The entries below are to be given back exactly, with images excluded.

## Given records
*** Begin section ***
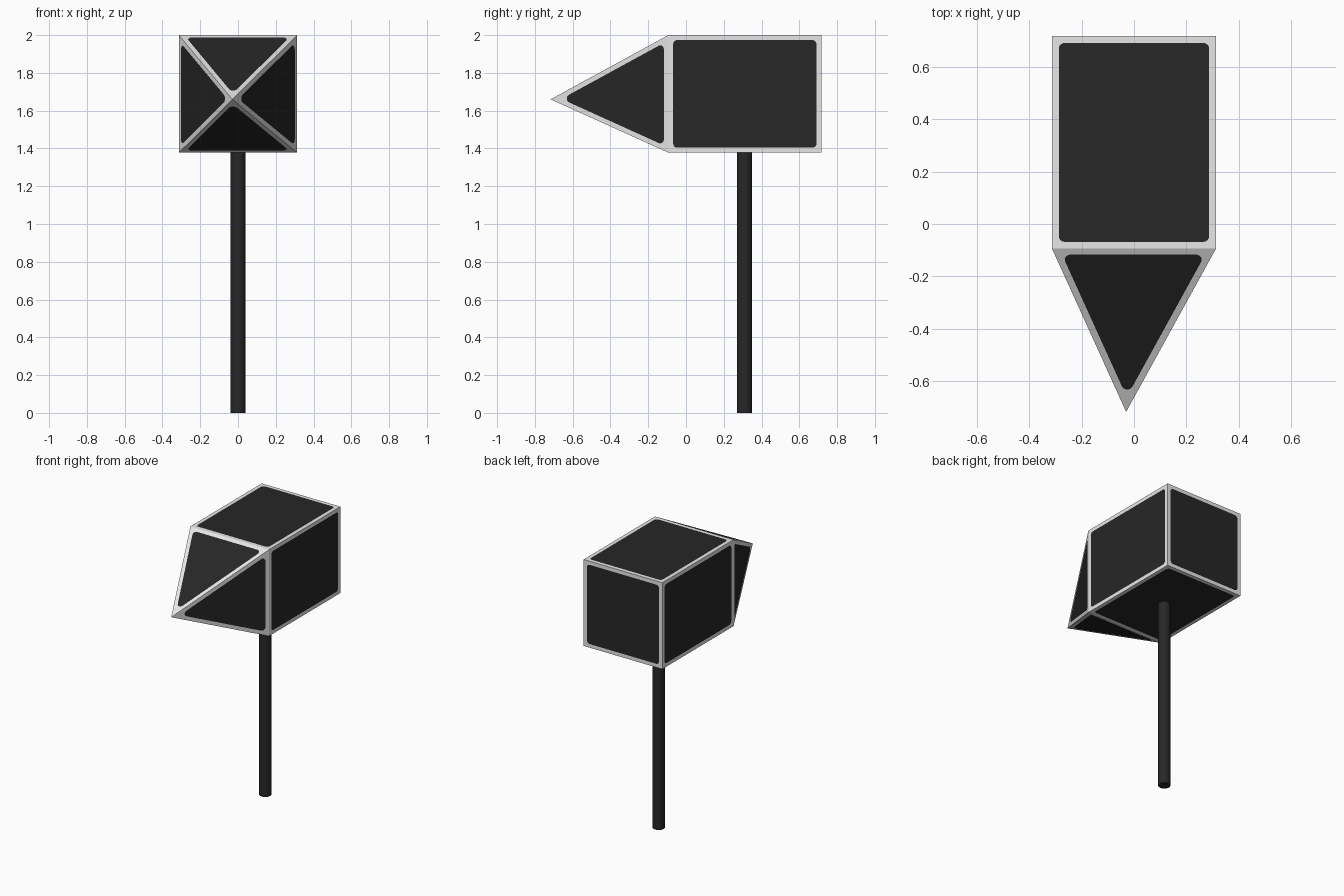
import bpy, bmesh, math
from mathutils import Vector

if "Cube" in bpy.data.objects:
    bpy.data.objects.remove(bpy.data.objects["Cube"])


def material(name, value):
    m = bpy.data.materials.new(name)
    m.diffuse_color = (value, value, value, 1)
    m.use_nodes = True
    m.node_tree.nodes["Principled BSDF"].inputs["Base Color"].default_value = m.diffuse_color
    return m


frame_mat = material("light grey frame", 0.8)
dark_mat = material("near black", 0.02)

INSET, RADIUS, SEG = 0.026, 0.022, 5


def panelled_face(bm, corners):
    """A light face with a dark rounded panel cut into it."""
    n = len(corners)
    normal = (corners[1] - corners[0]).cross(corners[2] - corners[1]).normalized()
    arcs = []
    for i, c in enumerate(corners):
        e_in = (c - corners[i - 1]).normalized()
        e_out = (corners[(i + 1) % n] - c).normalized()
        n_in, n_out = e_in.cross(normal), e_out.cross(normal)  # outward edge normals
        bis = (e_out - e_in).normalized()
        half = (-e_in).angle(e_out) / 2
        centre = c + bis * (INSET + RADIUS) / math.sin(half)
        arcs.append([bm.verts.new(centre + RADIUS * n_in.slerp(n_out, k / SEG))
                     for k in range(SEG + 1)])
    outer = [bm.verts.new(c) for c in corners]
    for i in range(n):
        j = (i + 1) % n
        bm.faces.new((outer[i], outer[j], arcs[j][0], arcs[i][-1]))
        for k in range(SEG):
            bm.faces.new((outer[i], arcs[i][k + 1], arcs[i][k]))
    panel = bm.faces.new([v for arc in arcs for v in arc])
    panel.material_index = 1


def panelled_object(name, faces):
    bm = bmesh.new()
    for f in faces:
        panelled_face(bm, f)
    bmesh.ops.remove_doubles(bm, verts=bm.verts[:], dist=1e-5)
    me = bpy.data.meshes.new(name)
    bm.to_mesh(me)
    bm.free()
    me.materials.append(frame_mat)
    me.materials.append(dark_mat)
    ob = bpy.data.objects.new(name, me)
    bpy.context.collection.objects.link(ob)
    return ob


# Rings of the head, counter-clockwise as seen from the front
W, Z0, Z1, Y0, Y1 = 0.313, 1.378, 2.0, -0.094, 0.717
ring = [(-W, Z0), (W, Z0), (W, Z1), (-W, Z1)]
front = [Vector((x, Y0, z)) for x, z in ring]
back = [Vector((x, Y1, z)) for x, z in ring]
apex = Vector((-0.03, -0.717, 1.66))

# Box: four sides and the back
panelled_object("head_box", [[front[i], back[i], back[(i + 1) % 4], front[(i + 1) % 4]][::-1]
                             for i in range(4)] + [back[::-1]])

# Pointed nose with an off-centre tip
panelled_object("pointed_nose", [[front[i], front[(i + 1) % 4], apex] for i in range(4)])

# Support pole
bpy.ops.mesh.primitive_cylinder_add(vertices=32, radius=0.04, depth=Z0,
                                    location=(0, 0.31, Z0 / 2))
pole = bpy.context.object
pole.name = "support_pole"
pole.data.materials.append(dark_mat)
bpy.ops.object.shade_smooth_by_angle(angle=math.radians(40))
*** End section ***
## Solved exercise
import bpy, bmesh, math
from mathutils import Vector

if "Cube" in bpy.data.objects:
    bpy.data.objects.remove(bpy.data.objects["Cube"])


def material(name, value):
    m = bpy.data.materials.new(name)
    m.diffuse_color = (value, value, value, 1)
    m.use_nodes = True
    m.node_tree.nodes["Principled BSDF"].inputs["Base Color"].default_value = m.diffuse_color
    return m


frame_mat = material("light grey frame", 0.8)
dark_mat = material("near black", 0.02)

INSET, RADIUS, SEG = 0.026, 0.022, 5


def panelled_face(bm, corners):
    """A light face with a dark rounded panel cut into it."""
    n = len(corners)
    normal = (corners[1] - corners[0]).cross(corners[2] - corners[1]).normalized()
    arcs = []
    for i, c in enumerate(corners):
        e_in = (c - corners[i - 1]).normalized()
        e_out = (corners[(i + 1) % n] - c).normalized()
        n_in, n_out = e_in.cross(normal), e_out.cross(normal)  # outward edge normals
        bis = (e_out - e_in).normalized()
        half = (-e_in).angle(e_out) / 2
        centre = c + bis * (INSET + RADIUS) / math.sin(half)
        arcs.append([bm.verts.new(centre + RADIUS * n_in.slerp(n_out, k / SEG))
                     for k in range(SEG + 1)])
    outer = [bm.verts.new(c) for c in corners]
    for i in range(n):
        j = (i + 1) % n
        bm.faces.new((outer[i], outer[j], arcs[j][0], arcs[i][-1]))
        for k in range(SEG):
            bm.faces.new((outer[i], arcs[i][k + 1], arcs[i][k]))
    panel = bm.faces.new([v for arc in arcs for v in arc])
    panel.material_index = 1


def panelled_object(name, faces):
    bm = bmesh.new()
    for f in faces:
        panelled_face(bm, f)
    bmesh.ops.remove_doubles(bm, verts=bm.verts[:], dist=1e-5)
    me = bpy.data.meshes.new(name)
    bm.to_mesh(me)
    bm.free()
    me.materials.append(frame_mat)
    me.materials.append(dark_mat)
    ob = bpy.data.objects.new(name, me)
    bpy.context.collection.objects.link(ob)
    return ob


# Rings of the head, counter-clockwise as seen from the front
W, Z0, Z1, Y0, Y1 = 0.313, 1.378, 2.0, -0.094, 0.717
ring = [(-W, Z0), (W, Z0), (W, Z1), (-W, Z1)]
front = [Vector((x, Y0, z)) for x, z in ring]
back = [Vector((x, Y1, z)) for x, z in ring]
apex = Vector((-0.03, -0.717, 1.66))

# Box: four sides and the back
panelled_object("head_box", [[front[i], back[i], back[(i + 1) % 4], front[(i + 1) % 4]][::-1]
                             for i in range(4)] + [back[::-1]])

# Pointed nose with an off-centre tip
panelled_object("pointed_nose", [[front[i], front[(i + 1) % 4], apex] for i in range(4)])

# Support pole
bpy.ops.mesh.primitive_cylinder_add(vertices=32, radius=0.04, depth=Z0,
                                    location=(0, 0.31, Z0 / 2))
pole = bpy.context.object
pole.name = "support_pole"
pole.data.materials.append(dark_mat)
bpy.ops.object.shade_smooth_by_angle(angle=math.radians(40))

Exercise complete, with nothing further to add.